10th September 1968 · 1960s, 1968, Music
This was the first single I ever bought, at the age of ten. A sentimental song called Those Were The Days, sung by an apple-cheeked blonde from Wales by the name of  Mary Hopkin – and produced by Paul McCartney.

Listening to it now, it’s obviously a boisterous drinking song, with its roots in a Russian folk tune. But I didn’t know that as a small boy.  I only found out decades later when I went to a recording studio in Barnes and found the classical groupo Bond recording it in instrumental form. 

It was Paul McCartney who ‘discovered’ the tune in a London folk club called The Blue Angel, where it was regularly performed by its American lyricists, The Raskins. He tried to persuade several artists – including The Moody Blues – to record it. In the end it was the fragrant Mary Hopkin, who had come to fame on the TV talent show Opportunity Knocks, who accepted the opportunity.

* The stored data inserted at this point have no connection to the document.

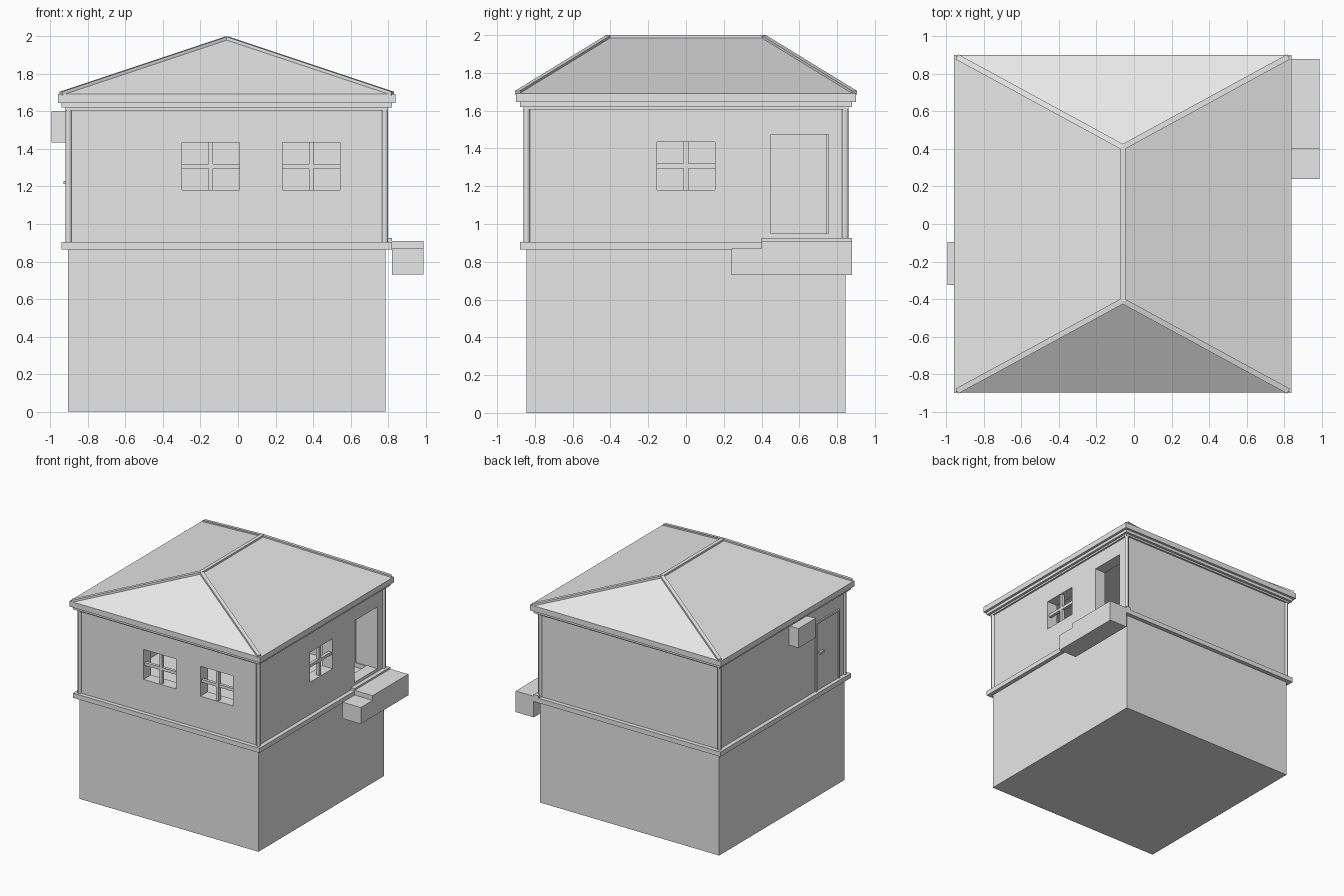
import bpy
from mathutils import Vector

if "Cube" in bpy.data.objects:
    bpy.data.objects.remove(bpy.data.objects["Cube"])

plaster = bpy.data.materials.new("light_grey")
plaster.use_nodes = True
plaster.diffuse_color = (0.8, 0.8, 0.8, 1)
plaster.node_tree.nodes["Principled BSDF"].inputs["Base Color"].default_value = (0.8, 0.8, 0.8, 1)

CX = -0.06       # house centre in x
HALF = 0.845     # half width of the walls
EAVE = 0.9       # half width of the roof
FLOOR = 0.905
WALL = 0.1       # wall thickness
EAST, WEST, SOUTH = CX + HALF, CX - HALF, -HALF


def mesh_object(name, verts, faces):
    me = bpy.data.meshes.new(name)
    me.from_pydata([tuple(v) for v in verts], [], faces)
    me.materials.append(plaster)
    ob = bpy.data.objects.new(name, me)
    bpy.context.collection.objects.link(ob)
    return ob


BOX_FACES = [(0, 1, 3, 2), (4, 6, 7, 5), (0, 4, 5, 1), (2, 3, 7, 6), (0, 2, 6, 4), (1, 5, 7, 3)]


def box(name, x, y, z):
    return mesh_object(name, [(a, b, c) for a in x for b in y for c in z], BOX_FACES)


def slab(name, half, z):
    return box(name, (CX - half, CX + half), (-half, half), z)


def cut(target, cutter):
    mod = target.modifiers.new("cut", 'BOOLEAN')
    mod.operation = 'DIFFERENCE'
    mod.solver = 'EXACT'
    mod.object = cutter
    bpy.context.view_layer.objects.active = target
    bpy.ops.object.modifier_apply(modifier=mod.name)
    bpy.data.objects.remove(cutter)


# Storeys and mouldings
slab("lower_storey", HALF, (0, 0.87))
slab("floor_band", 0.88, (0.865, FLOOR))
walls = slab("upper_walls", HALF, (0.9, 1.62))
cut(walls, slab("room_cutter", HALF - WALL, (FLOOR + 0.01, 1.6)))
slab("cornice_low", 0.86, (1.605, 1.62))
slab("cornice_mid", 0.88, (1.62, 1.645))
slab("fascia", EAVE, (1.645, 1.692))

# Windows: an opening with a cross of glazing bars
SILL, HEAD, BAR = 1.18, 1.435, 0.0125
MID = (SILL + HEAD) / 2


def window(name, centre, on_front):
    def part(label, u, z, depth):
        if on_front:
            return box(label, u, (SOUTH + depth[0], SOUTH + depth[1]), z)
        return box(label, (EAST - depth[1], EAST - depth[0]), u, z)

    span = (centre - 0.153, centre + 0.153)
    cut(walls, part("opening_cutter", span, (SILL, HEAD), (-0.05, WALL + 0.05)))
    part(name + "_upright_bar", (centre - BAR, centre + BAR), (SILL, HEAD), (0.01, 0.04))
    part(name + "_cross_bar", span, (MID - BAR, MID + BAR), (0.012, 0.038))


window("front_window_a", -0.145, True)
window("front_window_b", 0.39, True)
window("side_window", 0.0, False)

# Open doorway with threshold and outside steps
cut(walls, box("doorway_cutter", (EAST - 0.2, EAST + 0.1), (0.45, 0.755), (0.95, 1.475)))
box("threshold", (EAST - 0.01, 0.82), (0.4, 0.88), (0.9, 0.925))
box("landing", (0.82, 0.99), (0.4, 0.88), (0.73, 0.91))
box("low_step", (0.82, 0.99), (0.24, 0.4), (0.73, 0.87))

# Closed door on the opposite side
box("door_leaf", (WEST - 0.004, WEST + 0.02), (-0.75, -0.46), (FLOOR, 1.475))
for y in (-0.765, -0.46):
    box("door_jamb", (WEST - 0.012, WEST + 0.02), (y, y + 0.015), (FLOOR, 1.475))
box("door_head", (WEST - 0.012, WEST + 0.02), (-0.765, -0.445), (1.475, 1.49))
box("door_handle", (WEST - 0.024, WEST), (-0.54, -0.49), (1.212, 1.228))
box("wall_unit", (-0.995, WEST), (-0.325, -0.095), (1.435, 1.6))

# Round corner posts
for sx in (-1, 1):
    for sy in (-1, 1):
        bpy.ops.mesh.primitive_cylinder_add(
            vertices=12, radius=0.017, depth=0.71,
            location=(CX + sx * (HALF - 0.002), sy * (HALF - 0.002), 1.255))
        post = bpy.context.object
        post.name = "corner_post"
        post.data.materials.append(plaster)
        bpy.ops.object.shade_smooth_by_angle()

# Hipped roof
corners = [Vector((CX + sx * EAVE, sy * EAVE, 1.69))
           for sx, sy in ((-1, -1), (1, -1), (1, 1), (-1, 1))]
ridge = [Vector((CX, -0.41, 1.99)), Vector((CX, 0.41, 1.99))]
mesh_object("roof", corners + ridge,
            [(0, 1, 4), (1, 2, 5, 4), (2, 3, 5), (3, 0, 4, 5), (3, 2, 1, 0)])


def cap(name, a, b):
    # Thin flat strip laid along a roof edge
    d = (b - a).normalized()
    side = d.cross(Vector((0, 0, 1))).normalized() * 0.015
    up = Vector((0, 0, 0.01))
    verts = [p + s * side + t * up for p in (a, b) for s in (-1, 1) for t in (-1, 1)]
    mesh_object(name, verts, BOX_FACES)


for i, corner in enumerate(corners):
    peak = ridge[i // 2]
    cap("hip_cap", corner.lerp(peak, 0.018), peak)
cap("ridge_cap", *ridge)
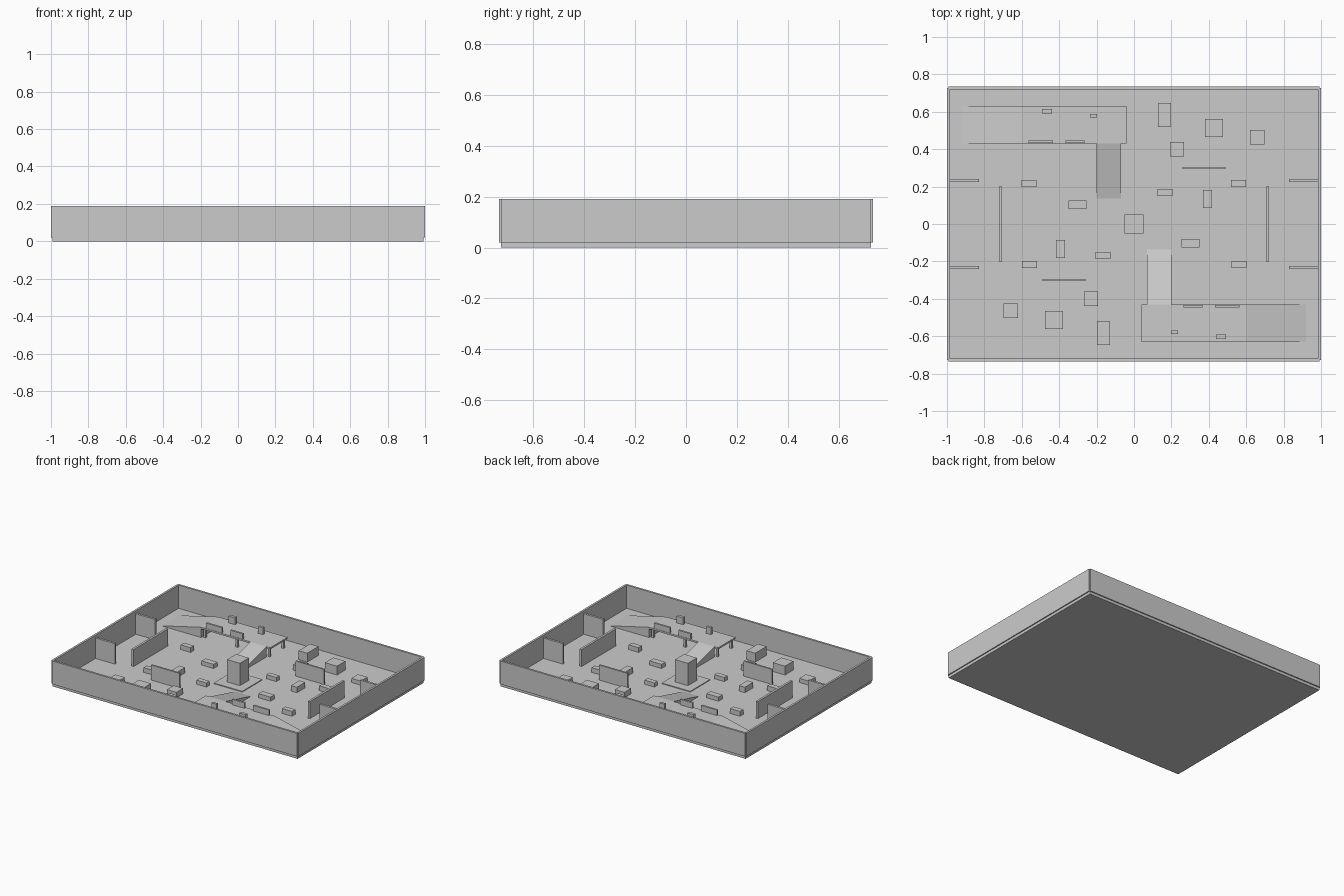
import bpy, bmesh

if "Cube" in bpy.data.objects:
    bpy.data.objects.remove(bpy.data.objects["Cube"])

FLOOR = 0.02    # top of the floor slab
DECK = 0.095    # top of the raised platforms


def mesh_object(name, verts, faces):
    me = bpy.data.meshes.new(name)
    me.from_pydata(verts, [], faces)
    bm = bmesh.new()
    bm.from_mesh(me)
    bmesh.ops.recalc_face_normals(bm, faces=bm.faces)
    bm.to_mesh(me)
    bm.free()
    ob = bpy.data.objects.new(name, me)
    bpy.context.collection.objects.link(ob)
    return ob


def prism(name, profile, vec):
    """Extrude a closed 3D profile along vec."""
    n = len(profile)
    far = [tuple(a + b for a, b in zip(p, vec)) for p in profile]
    faces = [list(range(n)), list(range(n, 2 * n))]
    faces += [[i, (i + 1) % n, (i + 1) % n + n, i + n] for i in range(n)]
    return mesh_object(name, list(profile) + far, faces)


def box(name, x, y, sx, sy, z0, z1):
    a, b = sx / 2, sy / 2
    base = [(x - a, y - b, z0), (x + a, y - b, z0), (x + a, y + b, z0), (x - a, y + b, z0)]
    return prism(name, base, (0, 0, z1 - z0))


def turned_pair(ob):
    """Copy a part to the opposite half, turned 180 degrees about the centre."""
    twin = ob.copy()
    twin.data = ob.data.copy()
    twin.name = ob.name + "_opposite"
    for v in twin.data.vertices:
        v.co.x, v.co.y = -v.co.x, -v.co.y
    bpy.context.collection.objects.link(twin)


# Floor, centre plinth and centre tower
box("floor", 0, 0, 1.984, 1.454, 0, FLOOR)
box("centre_plinth", 0, 0, 0.23, 0.23, FLOOR, FLOOR + 0.006)
box("centre_tower", 0, 0, 0.104, 0.104, FLOOR, 0.19)

parts = []
# Outer walls and tall dividers
parts.append(box("long_outer_wall", 0, 0.7275, 1.984, 0.015, FLOOR, 0.19))
parts.append(box("short_outer_wall", 0.9925, 0, 0.015, 1.454, FLOOR, 0.19))
parts.append(box("lane_wall", -0.713, 0, 0.016, 0.4, FLOOR, 0.145))
parts.append(box("cross_wall", 0.375, 0.3, 0.23, 0.012, FLOOR, 0.13))
for s in (-1, 1):
    parts.append(box("side_stub_wall", s * 0.907, 0.232, 0.156, 0.016, FLOOR, 0.17))

# Raised platform with posts
parts.append(box("platform", -0.32, 0.53, 0.56, 0.2, DECK - 0.012, DECK))
for x in (-0.58, -0.32, -0.06):
    for y in (0.45, 0.61):
        parts.append(box("platform_post", x, y, 0.016, 0.016, FLOOR, DECK - 0.012))

# Solid ramps up to the platform
parts.append(prism("long_ramp", [(-0.92, 0.43, FLOOR), (-0.6, 0.43, FLOOR), (-0.6, 0.43, DECK)], (0, 0.2, 0)))
parts.append(prism("short_ramp", [(-0.2, 0.135, FLOOR), (-0.2, 0.43, FLOOR), (-0.2, 0.43, DECK)], (0.13, 0, 0)))

# Cover on the platform
parts.append(box("deck_rail", -0.498, 0.44, 0.13, 0.014, DECK, DECK + 0.04))
parts.append(box("deck_rail", -0.315, 0.44, 0.1, 0.014, DECK, DECK + 0.04))
parts.append(box("deck_crate", -0.465, 0.603, 0.053, 0.022, DECK, DECK + 0.05))
parts.append(box("deck_crate", -0.217, 0.579, 0.038, 0.017, DECK, DECK + 0.05))

# Crates and low barriers on the floor: x, y, width, depth, top
for x, y, w, d, top in [(0.163, 0.583, 0.07, 0.13, 0.085), (0.427, 0.513, 0.097, 0.097, 0.085),
                        (0.658, 0.463, 0.077, 0.077, 0.05), (0.23, 0.4, 0.077, 0.077, 0.06)]:
    parts.append(box("crate", x, y, w, d, FLOOR, top))
for x, y, w, d, top in [(0.165, 0.168, 0.08, 0.037, 0.05), (-0.302, 0.102, 0.097, 0.046, 0.05),
                        (-0.562, 0.217, 0.08, 0.038, 0.055), (0.558, 0.217, 0.08, 0.038, 0.055),
                        (0.393, 0.133, 0.048, 0.097, 0.06)]:
    parts.append(box("low_barrier", x, y, w, d, FLOOR, top))

# Opposite half
for p in parts:
    turned_pair(p)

Macca produced it himself, creating an elaborate arrangement that incorporated strings, balalaika, dulcimer and clarinet to lend it a klezmer feel. Sandie Shaw was so miffed to hear it sung by a talent show contestant that she recorded her own version, feeling it should be sung by a ‘proper’ singer.

What did she know? Her version flopped, while Mary Hopkin’s went to number 1 and stayed there for weeks in September 1968. The B-side was her take on Pete Seeger’s Turn, Turn, Turn – the song that won her Opportunity Knocks – and the version that introduced me to that tune long before I ever heard The Byrds.

It was the second release by The Beatles’ label Apple (after their own Hey Jude), and Hopkin went on to marry producer Tony Visconti – and to lend her vocals to David Bowie’s great Sound + Vision.

Meanwhile, in a bathetic footnote, Those Were The Days went on to be reborn eternally on the football terraces, adapted as the tune of the Ireland  team’s anthem Come On You Boys In Green.